**DATA RECORDS:**
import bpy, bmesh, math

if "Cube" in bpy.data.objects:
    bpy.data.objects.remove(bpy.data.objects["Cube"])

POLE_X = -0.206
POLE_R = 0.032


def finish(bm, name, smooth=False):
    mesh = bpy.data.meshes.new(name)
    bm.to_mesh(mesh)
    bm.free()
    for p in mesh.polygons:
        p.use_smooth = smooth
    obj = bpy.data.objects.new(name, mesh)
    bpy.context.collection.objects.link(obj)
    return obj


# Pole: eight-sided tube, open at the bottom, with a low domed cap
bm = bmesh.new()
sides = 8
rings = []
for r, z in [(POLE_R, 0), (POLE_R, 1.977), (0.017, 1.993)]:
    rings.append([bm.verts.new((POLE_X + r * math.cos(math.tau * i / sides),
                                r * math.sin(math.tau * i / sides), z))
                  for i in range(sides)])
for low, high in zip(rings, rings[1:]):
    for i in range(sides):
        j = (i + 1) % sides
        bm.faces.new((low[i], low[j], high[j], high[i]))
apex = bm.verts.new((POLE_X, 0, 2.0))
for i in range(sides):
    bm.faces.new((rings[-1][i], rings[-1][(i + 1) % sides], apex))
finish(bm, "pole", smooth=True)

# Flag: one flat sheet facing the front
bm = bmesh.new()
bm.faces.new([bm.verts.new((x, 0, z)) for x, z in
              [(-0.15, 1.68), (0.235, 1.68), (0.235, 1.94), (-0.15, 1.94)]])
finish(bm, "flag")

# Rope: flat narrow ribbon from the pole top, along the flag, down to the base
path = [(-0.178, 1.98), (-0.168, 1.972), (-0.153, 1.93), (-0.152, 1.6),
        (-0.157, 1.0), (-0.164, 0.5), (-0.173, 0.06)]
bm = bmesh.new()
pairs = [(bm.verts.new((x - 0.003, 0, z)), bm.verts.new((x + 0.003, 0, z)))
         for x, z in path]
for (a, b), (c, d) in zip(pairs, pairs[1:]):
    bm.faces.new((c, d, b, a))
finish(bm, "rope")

**YOUR OBJECTIVE:** Print each entry exactly as it was written.

**ANSWER BOX:**
import bpy, bmesh, math

if "Cube" in bpy.data.objects:
    bpy.data.objects.remove(bpy.data.objects["Cube"])

POLE_X = -0.206
POLE_R = 0.032


def finish(bm, name, smooth=False):
    mesh = bpy.data.meshes.new(name)
    bm.to_mesh(mesh)
    bm.free()
    for p in mesh.polygons:
        p.use_smooth = smooth
    obj = bpy.data.objects.new(name, mesh)
    bpy.context.collection.objects.link(obj)
    return obj


# Pole: eight-sided tube, open at the bottom, with a low domed cap
bm = bmesh.new()
sides = 8
rings = []
for r, z in [(POLE_R, 0), (POLE_R, 1.977), (0.017, 1.993)]:
    rings.append([bm.verts.new((POLE_X + r * math.cos(math.tau * i / sides),
                                r * math.sin(math.tau * i / sides), z))
                  for i in range(sides)])
for low, high in zip(rings, rings[1:]):
    for i in range(sides):
        j = (i + 1) % sides
        bm.faces.new((low[i], low[j], high[j], high[i]))
apex = bm.verts.new((POLE_X, 0, 2.0))
for i in range(sides):
    bm.faces.new((rings[-1][i], rings[-1][(i + 1) % sides], apex))
finish(bm, "pole", smooth=True)

# Flag: one flat sheet facing the front
bm = bmesh.new()
bm.faces.new([bm.verts.new((x, 0, z)) for x, z in
              [(-0.15, 1.68), (0.235, 1.68), (0.235, 1.94), (-0.15, 1.94)]])
finish(bm, "flag")

# Rope: flat narrow ribbon from the pole top, along the flag, down to the base
path = [(-0.178, 1.98), (-0.168, 1.972), (-0.153, 1.93), (-0.152, 1.6),
        (-0.157, 1.0), (-0.164, 0.5), (-0.173, 0.06)]
bm = bmesh.new()
pairs = [(bm.verts.new((x - 0.003, 0, z)), bm.verts.new((x + 0.003, 0, z)))
         for x, z in path]
for (a, b), (c, d) in zip(pairs, pairs[1:]):
    bm.faces.new((c, d, b, a))
finish(bm, "rope")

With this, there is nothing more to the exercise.